So why does it matter what time it is in Switzerland? Because that guarantee is due at 6 pm on Tuesday (revised from 5 pm). In other words, now. If there's one thing they know in Switzerland, it's timekeeping, so if the money has failed to appear, the case goes to the UCI's licensing committee. That body could force a transfer of the license from the Kazakh federation to someone else, and I think we all know the "someone else" we're thinking of.
Though cyclingnews.com picked up the story yesterday evening, the news was in play in the Belgian and Dutch media much earlier in the day. In fact, Sportwereld posted this story early yesterday, then pulled it in favor of one with fewer details, and has now reposted it. In it, Johan Bruyneel reflects that he's still had no communication from the sponsors, though he seems pretty comfortable with that, promising that the team, whatever it may be called, will be at the Tour start in Monaco. He's so comfortable, in fact, it's almost as if he has a Plan B, eh?
Now here's the question: was Astana just waiting for this announcement before they decided whether to pay up or not? Had CAS cleared Vinokourov to ride ahead of the Tour de France start, there's a chance the money could have arrived, with one very, very hefty string attached.
CAS didn't award Vino his two-week reprieve, however, so he remains sidelined until a nice, safe July 24 (leaving Tour Poobah Christian Prudhomme free to breathe a giant sigh of relief). So now I suppose we'll never know if the Kazakhs might have been able to pass the hat for a cool 6 million to put Vinokourov directly back in the thick of things, or how Bruyneel would have reacted to the sort of strong arm tactics that the Kazakhs would have likely employed to ensure Vino his return. Compared to the oft-referenced, seldom named "cycling mafia," I'm betting the Kazakhs play just a little bit harder when the chips are down.

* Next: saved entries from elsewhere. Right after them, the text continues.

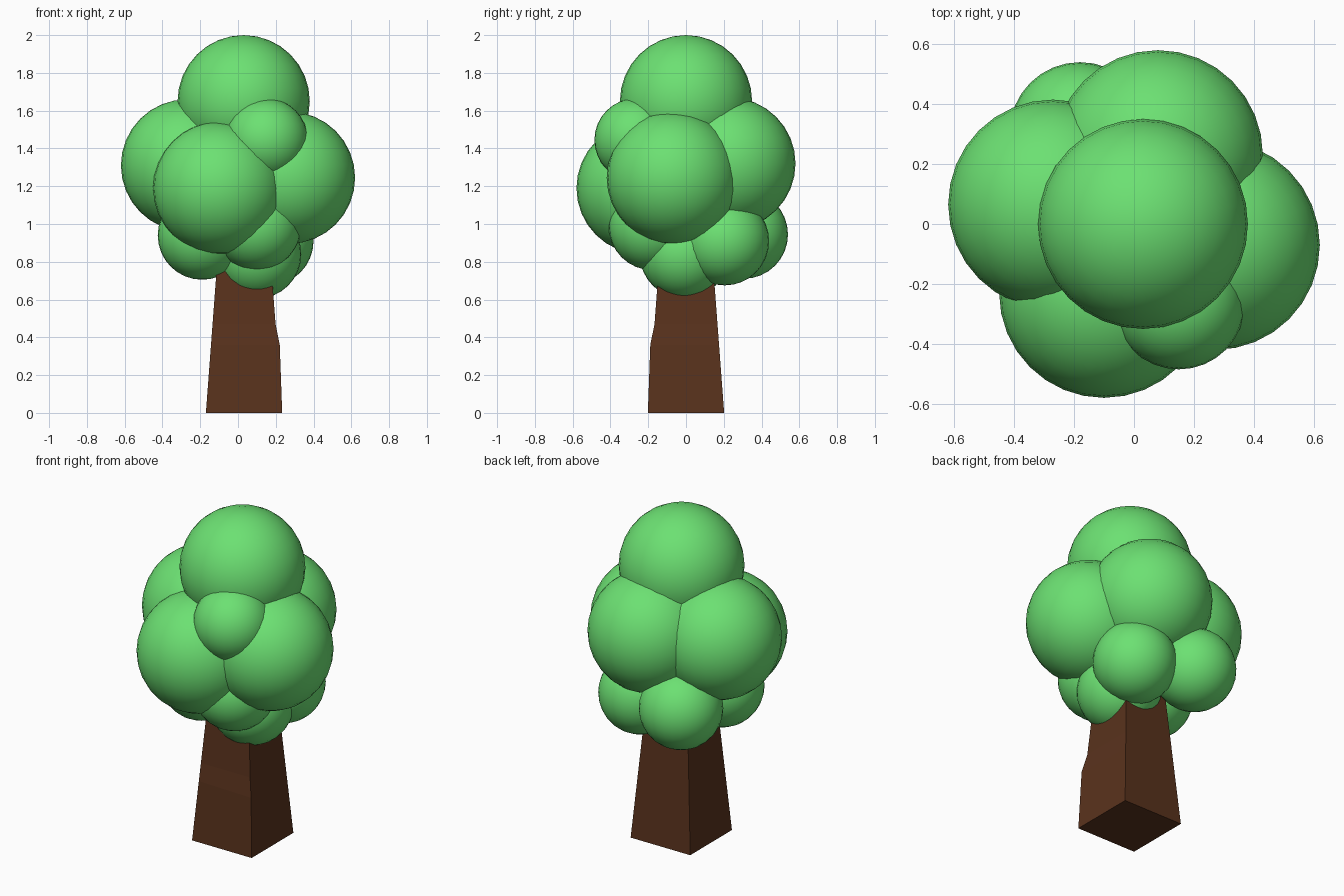
import bpy, bmesh
from mathutils import Matrix

if "Cube" in bpy.data.objects:
    bpy.data.objects.remove(bpy.data.objects["Cube"])


def material(name, color):
    m = bpy.data.materials.new(name)
    m.diffuse_color = color
    m.use_nodes = True
    m.node_tree.nodes["Principled BSDF"].inputs["Base Color"].default_value = m.diffuse_color
    return m


leaf = material("leaf_green", (0.15, 0.75, 0.17, 1))
bark = material("bark_brown", (0.10, 0.032, 0.012, 1))


def add_object(name, bm, mat):
    me = bpy.data.meshes.new(name)
    bm.to_mesh(me)
    bm.free()
    me.materials.append(mat)
    ob = bpy.data.objects.new(name, me)
    bpy.context.collection.objects.link(ob)
    return ob


# Foliage balls: name, centre, radius
BALLS = [
    ("top_foliage", (0.03, 0.0, 1.65), 0.35),
    ("left_foliage", (-0.27, 0.065, 1.31), 0.35),
    ("front_foliage", (-0.10, -0.23, 1.19), 0.35),
    ("right_foliage", (0.27, -0.07, 1.245), 0.35),
    ("back_foliage", (0.08, 0.23, 1.32), 0.35),
    ("upper_front_right_tuft", (0.15, -0.265, 1.445), 0.22),
    ("lower_back_left_tuft", (-0.18, 0.305, 0.945), 0.235),
    ("lower_left_tuft", (-0.19, -0.08, 0.94), 0.235),
    ("lower_front_tuft", (0.10, -0.175, 0.99), 0.235),
    ("lower_centre_tuft", (0.10, -0.01, 0.84), 0.235),
    ("lower_back_right_tuft", (0.165, 0.205, 0.91), 0.235),
]
for name, centre, radius in BALLS:
    bm = bmesh.new()
    bmesh.ops.create_uvsphere(bm, u_segments=32, v_segments=16, radius=radius,
                              matrix=Matrix.Translation(centre))
    for f in bm.faces:
        f.smooth = True
    add_object(name, bm, leaf)

# Trunk: tapered square post, one corner bulging a little below mid height
bm = bmesh.new()
rings = []
for z, bulge in ((0, 0), (0.36, 0.014), (0.47, 0), (0.95, 0)):
    h = 0.202 - 0.075 * z
    corners = [(-h, -h), (h + bulge, -h - bulge), (h, h), (-h, h)]
    rings.append([bm.verts.new((0.032 + x, y, z)) for x, y in corners])
for low, high in zip(rings, rings[1:]):
    for i in range(4):
        j = (i + 1) % 4
        bm.faces.new((low[i], low[j], high[j], high[i]))
bm.faces.new(rings[0][::-1])
bm.faces.new(rings[-1])
add_object("trunk", bm, bark)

Now all that remains to be seen is if Astana will cough up the cash to watch some Spano-Germano-Americano quadruple threat play hero on its dime, especially now that management has benched Kazakhstan's best-performing local boy, Assan Bazayev. According to the Sportwereld article, chances of receiving that check are looking pretty slim, and I'm guessing that fits pretty well into a well-developed Plan B for the team.
UPDATE, June 17 a.m.: Though there's no official release available from the UCI yet, cyclingnews.com reports that Astana (the team) did not receive any payment from the Kazakh federation by yesterday's deadline. Apparently, the Kazakhs may try again today, but not if they follow the advice of their lawyers and their negotiator, former Dutch pro Rini Wagtmans, who feel that the UCI doesn't have the authority to ask for the extra guarantee. They may be right, but not having the authority has never stopped the UCI before, so it may not matter very much in the end. In the CN article, Wagtmans weaves a few theories about how the process may go down, but I'll be damned if I can make heads or tails of what he's envisioning. Bad translation, maybe? Also, Joe Lindsey takes his own look at the situation and provides some basic background here.

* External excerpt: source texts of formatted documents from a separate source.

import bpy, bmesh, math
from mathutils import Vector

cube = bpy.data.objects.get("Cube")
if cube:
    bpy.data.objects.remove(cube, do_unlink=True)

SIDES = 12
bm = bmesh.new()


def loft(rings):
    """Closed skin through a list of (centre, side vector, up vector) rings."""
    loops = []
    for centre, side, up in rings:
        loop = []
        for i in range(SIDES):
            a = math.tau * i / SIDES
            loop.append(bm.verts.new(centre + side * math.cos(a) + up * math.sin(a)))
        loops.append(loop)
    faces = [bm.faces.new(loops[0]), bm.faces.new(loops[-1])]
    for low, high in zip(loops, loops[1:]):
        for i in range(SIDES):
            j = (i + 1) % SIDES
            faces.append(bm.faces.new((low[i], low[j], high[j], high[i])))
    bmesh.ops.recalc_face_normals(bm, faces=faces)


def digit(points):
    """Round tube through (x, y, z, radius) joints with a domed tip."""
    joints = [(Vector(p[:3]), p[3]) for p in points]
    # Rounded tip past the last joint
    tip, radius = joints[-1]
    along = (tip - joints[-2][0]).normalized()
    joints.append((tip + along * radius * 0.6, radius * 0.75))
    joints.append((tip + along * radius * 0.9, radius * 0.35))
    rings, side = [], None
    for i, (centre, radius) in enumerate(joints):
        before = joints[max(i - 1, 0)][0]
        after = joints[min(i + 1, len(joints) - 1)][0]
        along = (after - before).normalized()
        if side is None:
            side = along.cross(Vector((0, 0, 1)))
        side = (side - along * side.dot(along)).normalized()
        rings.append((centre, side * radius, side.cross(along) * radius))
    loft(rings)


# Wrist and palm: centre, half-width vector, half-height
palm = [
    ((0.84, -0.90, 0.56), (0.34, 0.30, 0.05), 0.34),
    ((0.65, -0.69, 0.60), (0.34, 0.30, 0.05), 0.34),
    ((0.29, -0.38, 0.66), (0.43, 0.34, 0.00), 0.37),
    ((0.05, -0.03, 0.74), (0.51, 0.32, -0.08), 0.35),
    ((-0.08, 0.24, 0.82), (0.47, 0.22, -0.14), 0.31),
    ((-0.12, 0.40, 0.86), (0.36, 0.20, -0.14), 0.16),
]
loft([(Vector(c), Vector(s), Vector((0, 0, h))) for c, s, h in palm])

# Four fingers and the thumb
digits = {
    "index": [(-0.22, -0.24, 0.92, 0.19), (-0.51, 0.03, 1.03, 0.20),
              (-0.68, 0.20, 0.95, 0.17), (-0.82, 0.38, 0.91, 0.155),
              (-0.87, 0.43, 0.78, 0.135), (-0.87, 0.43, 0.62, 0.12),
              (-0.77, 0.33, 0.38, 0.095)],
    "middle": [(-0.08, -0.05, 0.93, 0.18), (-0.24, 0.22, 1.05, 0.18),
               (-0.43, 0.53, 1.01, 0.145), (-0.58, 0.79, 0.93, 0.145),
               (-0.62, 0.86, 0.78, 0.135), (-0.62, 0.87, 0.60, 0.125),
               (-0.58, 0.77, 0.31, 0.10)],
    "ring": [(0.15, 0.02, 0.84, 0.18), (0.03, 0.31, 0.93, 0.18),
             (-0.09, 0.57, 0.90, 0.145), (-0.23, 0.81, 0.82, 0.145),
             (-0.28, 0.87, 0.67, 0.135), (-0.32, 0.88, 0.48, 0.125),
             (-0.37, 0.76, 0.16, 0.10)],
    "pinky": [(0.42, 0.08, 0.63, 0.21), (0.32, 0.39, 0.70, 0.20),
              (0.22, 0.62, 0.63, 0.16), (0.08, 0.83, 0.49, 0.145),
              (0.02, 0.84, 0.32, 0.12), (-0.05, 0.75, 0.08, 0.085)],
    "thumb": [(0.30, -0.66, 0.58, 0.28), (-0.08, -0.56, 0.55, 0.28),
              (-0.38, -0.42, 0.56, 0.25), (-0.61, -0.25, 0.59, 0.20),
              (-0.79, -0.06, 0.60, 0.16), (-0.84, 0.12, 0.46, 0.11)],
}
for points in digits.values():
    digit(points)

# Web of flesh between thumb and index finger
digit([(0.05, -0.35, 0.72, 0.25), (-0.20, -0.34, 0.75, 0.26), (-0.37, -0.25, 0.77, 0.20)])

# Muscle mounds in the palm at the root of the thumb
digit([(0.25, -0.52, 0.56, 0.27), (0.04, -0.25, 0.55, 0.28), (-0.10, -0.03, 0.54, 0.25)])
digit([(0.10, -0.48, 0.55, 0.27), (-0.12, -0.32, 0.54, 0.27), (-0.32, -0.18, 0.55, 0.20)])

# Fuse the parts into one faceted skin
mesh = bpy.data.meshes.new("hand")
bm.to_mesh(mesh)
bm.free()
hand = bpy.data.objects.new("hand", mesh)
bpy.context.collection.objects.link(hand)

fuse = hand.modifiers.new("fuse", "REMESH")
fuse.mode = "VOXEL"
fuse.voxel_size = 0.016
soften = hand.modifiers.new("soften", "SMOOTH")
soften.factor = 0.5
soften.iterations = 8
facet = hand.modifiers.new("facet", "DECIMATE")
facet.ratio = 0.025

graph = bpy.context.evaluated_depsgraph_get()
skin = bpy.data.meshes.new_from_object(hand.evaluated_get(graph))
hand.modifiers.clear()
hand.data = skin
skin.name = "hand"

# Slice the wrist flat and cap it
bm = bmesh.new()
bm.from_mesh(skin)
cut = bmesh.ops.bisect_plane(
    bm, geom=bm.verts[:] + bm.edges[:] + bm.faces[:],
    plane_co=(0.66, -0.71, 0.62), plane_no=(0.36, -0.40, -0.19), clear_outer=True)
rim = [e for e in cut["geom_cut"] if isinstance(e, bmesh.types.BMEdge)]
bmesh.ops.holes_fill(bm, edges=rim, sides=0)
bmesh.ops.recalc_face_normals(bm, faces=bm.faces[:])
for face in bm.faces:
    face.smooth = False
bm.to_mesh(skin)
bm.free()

Coincidentally, Wagtmans' former teammate, Eddy Merckx, has a birthday today.